- Be civil in court and in your papers.
- Do not include extraneous emails or exhibits to score points. They do not work.
- Tell your story in your answer, do not just deny.
- Rule 56.1 statements: short and concise facts.
Rosenthal Collins Group, LLC v. Trading Techs. Int’l, Inc., No. 95 C 4088, Slip Op. (N.D. Ill. Jun. 29, 2010) (Kim, Mag. J.).
Judge Kim granted declaratory judgment defendant Trading Technologies ("TT") approximately $290,000 of $375,000 requested in fees and costs pursuant to Fed. R. Civ. P. 37(b)(2) in this patent case.* On March 14, 2007, the Court held that declaratory judgment plaintiff Rosenthal Collins Group’s ("RCG") summary judgment motion was "misleading," "disingenuous" and "prematurely filed" – click here to read more about the opinion in the Blog’s archives. The Court, therefore, found RCG’s conduct sanctionable, struck the motion without prejudice, struck the supporting Buist declaration, and ordered RCG to pay costs for TT’s software consultants, and attorney’s fees and costs related to the sanction motion.

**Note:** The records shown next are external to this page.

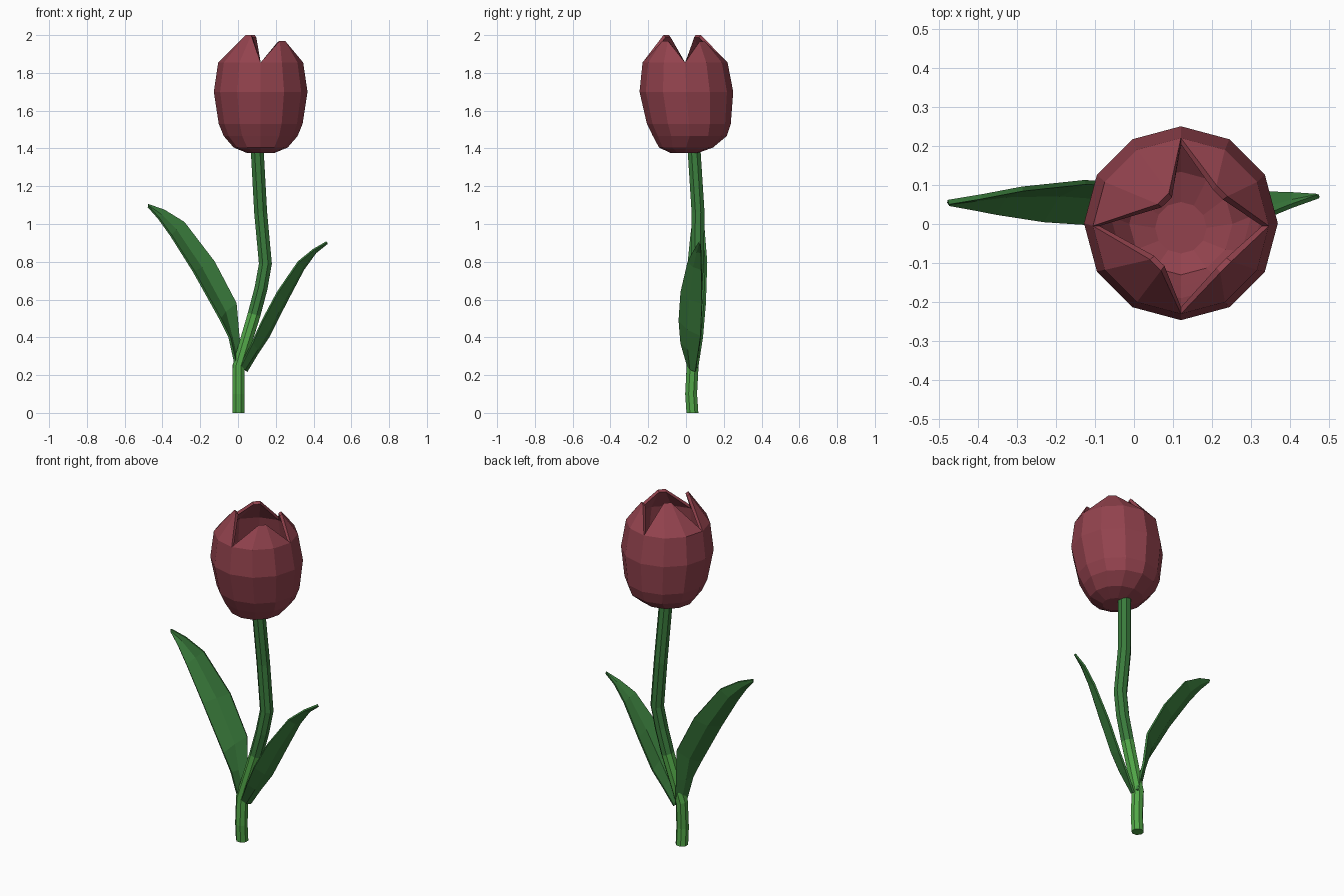
import bpy, bmesh, math
from mathutils import Vector

if "Cube" in bpy.data.objects:
    bpy.data.objects.remove(bpy.data.objects["Cube"])


def material(name, color):
    m = bpy.data.materials.new(name)
    m.diffuse_color = (*color, 1)
    m.use_nodes = True
    m.node_tree.nodes["Principled BSDF"].inputs["Base Color"].default_value = m.diffuse_color
    return m


RED = material("petal red", (0.29, 0.055, 0.075))
DARK = material("leaf green", (0.042, 0.20, 0.045))
LIGHT = material("light stem green", (0.085, 0.39, 0.065))


def finish(name, bm, mats, thickness=0, offset=0):
    me = bpy.data.meshes.new(name)
    bmesh.ops.recalc_face_normals(bm, faces=bm.faces)
    bm.to_mesh(me)
    bm.free()
    for m in mats:
        me.materials.append(m)
    ob = bpy.data.objects.new(name, me)
    bpy.context.collection.objects.link(ob)
    if thickness:
        s = ob.modifiers.new("thickness", "SOLIDIFY")
        s.thickness = thickness
        s.offset = offset
    return ob


def bridge(bm, a, b, closed=True):
    n = len(a)
    return [bm.faces.new((a[i], a[(i + 1) % n], b[(i + 1) % n], b[i]))
            for i in range(n if closed else n - 1)]


# Stem: bent eight-sided tube, lighter below the fourth ring
path = [Vector(p) for p in [
    (0.003, 0.034, 0), (0.003, 0.027, 0.1), (0.003, 0.035, 0.25), (0.085, 0.048, 0.52),
    (0.122, 0.052, 0.66), (0.145, 0.06, 0.79), (0.12, 0.064, 1.06), (0.102, 0.043, 1.387)]]
bm = bmesh.new()
rings = []
for i, p in enumerate(path):
    t = (path[min(i + 1, 7)] - path[max(i - 1, 0)]).normalized()
    if i in (0, 7):
        t = Vector((0, 0, 1))
    u = Vector((0, 1, 0)).cross(t).normalized()
    v = t.cross(u)
    r = 0.034 if i < 3 else 0.037
    rings.append([bm.verts.new(p + r * (u * math.cos(a) + v * math.sin(a)))
                  for a in [math.tau * (k + 0.5) / 8 for k in range(8)]])
for i in range(7):
    for f in bridge(bm, rings[i], rings[i + 1]):
        f.material_index = 1 if i < 3 else 0
bm.faces.new(rings[0]).material_index = 1
bm.faces.new(rings[-1])
finish("stem", bm, [DARK, LIGHT])

# Flower cup: twelve-sided rings (z, radius, centre y)
bm = bmesh.new()
rings = []
for z, r, cy in [(1.375, 0.07, -0.01), (1.405, 0.143, 0.0), (1.465, 0.195, 0.02),
                 (1.53, 0.222, 0.015), (1.70, 0.248, 0.002), (1.855, 0.225, -0.005)]:
    rings.append([bm.verts.new((0.12 + r * math.cos(k * math.pi / 6),
                                cy + r * math.sin(k * math.pi / 6), z)) for k in range(12)])
bm.faces.new(rings[0])
for a, b in zip(rings, rings[1:]):
    bridge(bm, a, b)
# Four petal tips that lean inward, one over each quarter of the rim
tips = [(0.225, 0.085, 1.965), (0.075, 0.065, 2.0), (0.055, -0.105, 2.0), (0.235, -0.11, 1.97)]
rim = rings[-1]
for q, tip in enumerate(tips):
    n0, a, b, n1 = [rim[(3 * q + j) % 12] for j in range(4)]
    d = (b.co - a.co).normalized() * 0.02
    ta, tb = bm.verts.new(Vector(tip) - d), bm.verts.new(Vector(tip) + d)
    bm.faces.new((a, b, tb, ta))
    bm.faces.new((n0, a, ta))
    bm.faces.new((b, n1, tb))
finish("flower_petals", bm, [RED], 0.018, -1)


# Leaves: folded blades between an upper and a lower edge
def leaf(name, upper, lower):
    bm = bmesh.new()
    rows = []
    for i, (p, q) in enumerate(zip(upper, lower)):
        p, q = Vector(p), Vector(q)
        along = Vector(upper[min(i + 1, len(upper) - 1)]) - Vector(upper[max(i - 1, 0)])
        n = along.cross(q - p).normalized()
        if n.z > 0:
            n = -n
        mid = (p + q) / 2 + n * (p - q).length * 0.15
        rows.append([bm.verts.new(c) for c in (p, mid, q)])
    for a, b in zip(rows, rows[1:]):
        bridge(bm, a, b, False)
    finish(name, bm, [DARK], 0.012)


leaf("left_leaf",
     [(0.03, 0.06, 0.24), (0.005, 0.085, 0.40), (-0.01, 0.10, 0.58), (-0.125, 0.107, 0.80),
      (-0.285, 0.09, 1.01), (-0.39, 0.07, 1.075), (-0.475, 0.056, 1.105)],
     [(-0.005, 0.02, 0.22), (-0.045, 0.0, 0.40), (-0.095, -0.002, 0.50), (-0.235, 0.008, 0.75),
      (-0.355, 0.027, 0.94), (-0.42, 0.04, 1.03), (-0.475, 0.05, 1.092)])
leaf("right_leaf",
     [(0.015, 0.01, 0.25), (0.075, -0.025, 0.37), (0.13, -0.035, 0.49), (0.21, -0.025, 0.64),
      (0.32, 0.012, 0.80), (0.40, 0.045, 0.865), (0.47, 0.07, 0.905)],
     [(0.045, 0.05, 0.22), (0.105, 0.065, 0.32), (0.165, 0.078, 0.41), (0.25, 0.085, 0.58),
      (0.345, 0.082, 0.76), (0.41, 0.08, 0.85), (0.47, 0.076, 0.898)])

On July 17, 2008, the Court denied RCG’s motion to vacate the sanction order and again ordered RCG to pay: 1) TT’s consultant; 2) TT’s deposition of the Buists; and 3) TT’s prosecution of the sanctions motions. The Court also ordered the parties to comply with Local Rule 54.3 by trying to come to agreement on the issues.
Initially, the Court observed that "contentiousness and obvious material distrust" demonstrated by both sides had "leached" into the parties briefing. The Court awarded TT the full amount of its expert fees and costs because those fees and costs were specifically awarded by Judge Moran and because TT showed that all of the expert’s work was impacted by or resulted from the misconduct. Those fees were approximately $52,000.
The Court also awarded TT’s attorney’s fees and costs of approximately $157,000 related to the depositions of the experts at issue. The only reduction was for a series of identical, cryptic time entries for "preparation of Buist witness kit". The court could not determine whether the fees were justified. The Court awarded TT its actual costs, instead of limiting the costs to the Fed. R. Civ. P. 54(d) limits because this sanction award was pursuant to Fed. R. Civ. P. 37 and, therefore, was not limited by Rule 54(d). The Court finally awarded $86,000 in fees and costs related to TT’s sanctions motion. The Court generally found TT’s fees and expenses reasonable, with limited exceptions. The Court limited fees for writing a "simple" two-page motion to two hours. The Court also deleted approximately $11,000 in apparently duplicative time entries.
Chief Judge Holderman recently gave the annual State of the Court address, concluding that the Northern District continues to be an active, growing district court. Civil case filings were up 6.2% from 2008 to 2009, and the Northern District remains in the top 10% of district courts for median time to disposition – 6.2 months.
The Court began 2009 with one vacant judgeship – created by Judge Filip’s March 2008 resignation. The Court ended 2009 with from after Judges Bucklo, Coar and Gettleman took senior status. In February 2010, Judge Manning also took senior status. Judge Feinerman was confirmed last month, reducing the vacant seats by one, but there could be five vacancies again at the end of July when Judge Anderson retires.
The magistrate bench was also active. Judges Ashman and Keys shifted to recalled status. Judges Finnegan, Gilbert and Kim joined the bench.
Finally, the number of registered e-filers is up 18% to over 25,000. And the daily filing rate is up 15% to an average 867 documents per day.